I believe you have also built a new mobile application using MongoDB? We have equipped our agents and partners with tablet devices, enabling them to more efficiently collect information when they are out with customers. All of the data they collect is stored locally on the device, and then securely synchronized back to our central MongoDB database when they are connected to the network.
What led you to use MongoDB in the first place?
Recommendations from my developers. A number had used MongoDB in previous roles, and believed that it would be a great fit for us. I asked several members of the team to build a prototype app on MongoDB. They did it in hours. Not days or weeks.
Clearly there are many “NoSQL” choices available. For me, what was really critical in my final selection was production-proven deployments at scale, breadth of tooling, developer productivity, and community vibrancy. MongoDB was the clear leader across all of these dimensions.
Can you describe how you deploy MongoDB?
We are using the latest MongoDB 3.2 release. We deploy against MongoDB replica sets, which provides us fault tolerance against failures, and the ability to perform zero downtime maintenance operations. As we bring more projects onto MongoDB, we will move our replica sets to sharded clusters. All of our hosts run Red Hat Linux and VMware.
We are customers of MongoDB Enterprise Advanced, which provides our teams with access to 24x7 proactive support. As part of Enterprise Advanced, we make extensive use of Ops Manager to automate the configuration, provisioning and upgrading of our deployment. We also use its continuous backup with point in time recovery. I didn’t want my team to spend time scripting all of these operations. Ops Manager allows us to run a very lean and highly productive ops organization.
We will also be integrating MongoDB into our LDAP infrastructure in the next few months.
Do you make use of other MongoDB Services?
Yes, we have used MongoDB’s Production Readiness consulting service. The consultant was able to advise on our overall architecture, and help with MongoDB configuration best practices. The quality of the advice was extremely high, and was key in accelerating the launch of our new MongoDB services. We did initially use a third party consultancy that had worked with us in the past, but they did not have the depth of expertise we expected.
What advice would you give to someone considering MongoDB?
Take time to study the MongoDB documentation, and the online MongoDB University courses. These are both excellent resources that will get you up to speed quickly.
I think what is important is to select a meaningful project, and to use it in order to demonstrate productivity gains and quality of the applications you can build with MongoDB. You will always encounter someone within your organization who is cautious about selecting any new technology. So use your project as an example, to prove what is possible when you think outside of the world of relational databases.

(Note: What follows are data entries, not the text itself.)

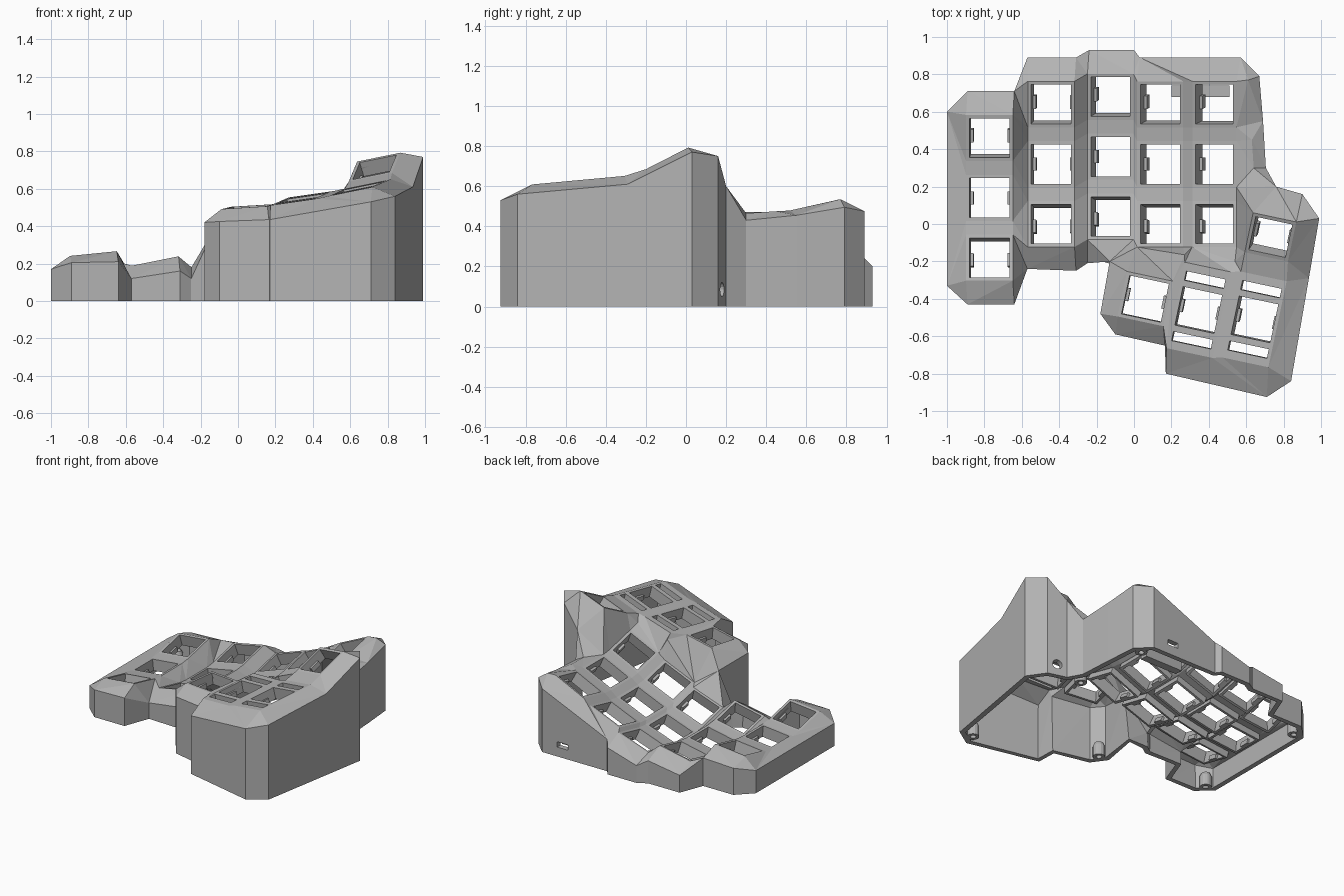
import bpy, bmesh, math
from mathutils import Vector
from mathutils.geometry import delaunay_2d_cdt

if "Cube" in bpy.data.objects:
    bpy.data.objects.remove(bpy.data.objects["Cube"])

grey = bpy.data.materials.new("matte grey plastic")
grey.use_nodes = True
grey.diffuse_color = (0.45, 0.45, 0.45, 1)
grey.node_tree.nodes["Principled BSDF"].inputs["Base Color"].default_value = (0.45, 0.45, 0.45, 1)


def make_object(name, bm):
    mesh = bpy.data.meshes.new(name)
    bm.to_mesh(mesh)
    bm.free()
    mesh.materials.append(grey)
    obj = bpy.data.objects.new(name, mesh)
    bpy.context.scene.collection.objects.link(obj)
    return obj


class Key:
    """A tilted switch seat with a hole; u and v run along its own plan axes."""

    def __init__(self, x, y, z, slope_x, slope_y, turn=0, hole=(0.107, 0.105), length=0, slots=False):
        c, s = math.cos(turn), math.sin(turn)
        self.o = Vector((x, y, z))
        self.ux, self.uy = Vector((c, s, slope_x)), Vector((-s, c, slope_y))
        self.n = self.ux.cross(self.uy).normalized()
        self.hole, self.slots = hole, slots
        self.plate = (hole[0] + 0.018, length or hole[1] + 0.018)

    def at(self, u, v, depth=0):
        return self.o + u * self.ux + v * self.uy - depth * self.n

    def rect(self, hu, hv, shift=0):
        return [self.at(a * hu, b * hv + shift) for a, b in ((-1, -1), (1, -1), (1, 1), (-1, 1))]

    def openings(self):
        loops = [self.rect(*self.hole)]
        if self.slots:
            loops += [self.rect(self.hole[0], 0.025, side * 0.165) for side in (-1, 1)]
        return loops

    def box(self, bm, u0, u1, v0, v1, d0, d1):
        v = [bm.verts.new(self.at(a, b, d)) for d in (d1, d0)
             for a, b in ((u0, v0), (u1, v0), (u1, v1), (u0, v1))]
        bm.faces.new(v[3::-1])
        bm.faces.new(v[4:])
        for i in range(4):
            j = (i + 1) % 4
            bm.faces.new((v[i], v[j], v[j + 4], v[i + 4]))


# Finger columns: x, middle y, middle z, sideways slope, hole half width
columns = [(-0.773, 0.14, 0.19, 0.1, 0.107), (-0.443, 0.32, 0.15, 0.2, 0.107),
           (-0.126, 0.36, 0.16, 0.35, 0.105), (0.14, 0.32, 0.27, 0.42, 0.105),
           (0.43, 0.32, 0.415, 0.47, 0.1)]
pitch, bowl = 0.32, 0.35
keys = [Key(x, y + r * pitch, z + bowl * (r * pitch) ** 2, sx, 2 * bowl * r * pitch, hole=(hw, 0.105))
        for x, y, z, sx, hw in columns for r in (-1, 0, 1)]

# Thumb keys
turn = math.radians(-12)
keys += [Key(0.06, -0.40, 0.505, 0.06, 0.05, turn),
         Key(0.345, -0.46, 0.55, 0.14, 0.09, turn, length=0.235, slots=True),
         Key(0.645, -0.51, 0.605, 0.2, 0.09, turn, length=0.235, slots=True),
         Key(0.73, -0.07, 0.715, 0.2, 0.5, turn, hole=(0.1, 0.09))]

# Top edge of the walls, clockwise from the back left
outline = [(-1, 0.6, 0.17), (-0.89, 0.71, 0.2), (-0.64, 0.71, 0.21), (-0.57, 0.89, 0.13),
           (-0.31, 0.89, 0.17), (-0.24, 0.93, 0.13), (0, 0.93, 0.2), (0.03, 0.89, 0.24),
           (0.57, 0.89, 0.475), (0.67, 0.79, 0.495), (0.69, 0.55, 0.455), (0.705, 0.3, 0.43),
           (0.76, 0.2, 0.6), (0.9, 0.16, 0.75), (0.99, 0.03, 0.77), (0.935, -0.29, 0.61),
           (0.84, -0.84, 0.56), (0.71, -0.925, 0.53), (0.17, -0.8, 0.435), (0.165, -0.65, 0.435),
           (-0.1, -0.59, 0.425), (-0.18, -0.48, 0.42), (-0.13, -0.2, 0.38), (-0.25, -0.21, 0.12),
           (-0.31, -0.25, 0.16), (-0.57, -0.24, 0.12), (-0.64, -0.43, 0.21), (-0.89, -0.43, 0.205),
           (-1, -0.33, 0.17)]
outline = [Vector(p) for p in reversed(outline)]
ridge = [Vector(p) for p in ((0.61, 0.77, 0.535), (0.63, 0.45, 0.475), (0.64, 0.3, 0.465),
                             (0.27, -0.165, 0.52), (0.54, -0.2, 0.56))]


def inside(p, loop):
    hit = False
    for a, b in zip(loop, loop[1:] + loop[:1]):
        if (a.y > p.y) != (b.y > p.y) and p.x < a.x + (p.y - a.y) * (b.x - a.x) / (b.y - a.y):
            hit = not hit
    return hit


def skin(bm, border, holes, seams, loose, place):
    """Triangulate a bordered sheet with holes, then place it in space."""
    pts, edges = [], []
    for loop in [border] + holes + seams:
        k, n = len(pts), len(loop)
        pts += loop
        edges += [(k + i, k + (i + 1) % n) for i in range(n)]
    pts += loose
    flat = [Vector((p.x, p.y)) for p in pts]
    out, _, tris, source, _, _ = delaunay_2d_cdt(flat, edges, [], 0, 1e-5)
    verts = []
    for p, src in zip(out, source):
        i = src[0] if src else min(range(len(flat)), key=lambda j: (flat[j] - p).length)
        verts.append(bm.verts.new(place(p, pts[i])))
    for tri in tris:
        a, b, c = (out[i] for i in tri)
        mid = (a + b + c) / 3
        if not inside(mid, border) or any(inside(mid, h) for h in holes):
            continue
        ccw = (b - a).cross(c - a) > 0
        bm.faces.new([verts[i] for i in (tri if ccw else reversed(tri))])


# Case: top skin, then one wall panel per outline edge
bm = bmesh.new()
skin(bm, outline, [h for k in keys for h in k.openings()], [k.rect(*k.plate) for k in keys],
     ridge, lambda p, src: Vector((p.x, p.y, src.z)))
for p, q in zip(outline, outline[1:] + outline[:1]):
    along = Vector((q.x - p.x, q.y - p.y, 0))
    length = along.length
    along.normalize()
    border = [Vector(c) for c in ((0, 0), (length, 0), (length, q.z), (0, p.z))]
    holes = []
    if p.y > 0.88 and q.y > 0.88 and length > 0.5:      # cable slot at the back
        holes = [[Vector((p.x - 0.4 + a * 0.045, 0.09 + b * 0.02))
                  for a, b in ((-1, -1), (1, -1), (1, 1), (-1, 1))]]
    elif p.x > 0.85 and 0.7 < q.x < 0.8 and p.y > 0:    # round socket beside the thumb
        holes = [[Vector((length / 2 + 0.035 * math.cos(i * math.tau / 16),
                          0.085 + 0.035 * math.sin(i * math.tau / 16))) for i in range(16)]]
    skin(bm, border, holes, [], [], lambda c, src, p=p, along=along:
         Vector((p.x, p.y, 0)) + along * c.x + Vector((0, 0, c.y)))
bmesh.ops.remove_doubles(bm, verts=bm.verts, dist=0.0005)
case = make_object("case", bm)
shell = case.modifiers.new("thickness", "SOLIDIFY")
shell.thickness = 0.04
shell.offset = -1

# Switch sockets under the holes, with small clips reaching inwards
bm = bmesh.new()
for k in keys:
    (hu, hv), rim = k.hole, 0.018
    for side in (-1, 1):
        u = sorted((side * hu, side * (hu + rim)))
        v = sorted((side * hv, side * (hv + rim)))
        k.box(bm, u[0], u[1], -hv - rim, hv + rim, 0.03, 0.085)
        k.box(bm, -hu, hu, v[0], v[1], 0.03, 0.085)
        clip = sorted((side * hu, side * (hu - 0.016)))
        k.box(bm, clip[0], clip[1], -0.035, 0.035, 0.05, 0.085)
make_object("switch_sockets", bm)

# Screw posts at the corners: a hollow turned profile with a domed top
bm = bmesh.new()
profile = [(0, 0.07), (0.02, 0.07), (0.02, 0), (0.042, 0), (0.042, 0.08), (0.03, 0.105), (0, 0.115)]
for x, y in ((-0.92, 0.59), (-0.92, -0.34), (-0.1, -0.49), (0.73, -0.83), (0.64, 0.2), (0.59, 0.78)):
    rings = [[bm.verts.new((x + r * math.cos(i * math.tau / 16), y + r * math.sin(i * math.tau / 16), z))
              for i in range(16)] for r, z in profile]
    for a, b in zip(rings, rings[1:]):
        for i in range(16):
            j = (i + 1) % 16
            bm.faces.new((a[i], a[j], b[j], b[i]))
bmesh.ops.remove_doubles(bm, verts=bm.verts, dist=0.0005)
bmesh.ops.recalc_face_normals(bm, faces=bm.faces)
make_object("screw_posts", bm)

# Stop block behind the cable slot
bm = bmesh.new()
Key(0.355, 0.71, 0.14, 0, 0).box(bm, -0.155, 0.155, -0.03, 0.03, 0, 0.12)
make_object("board_holder", bm)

Damian, thank you for taking the time to share your experiences with the MongoDB community.
Want to explore moving from relational databases to MongoDB?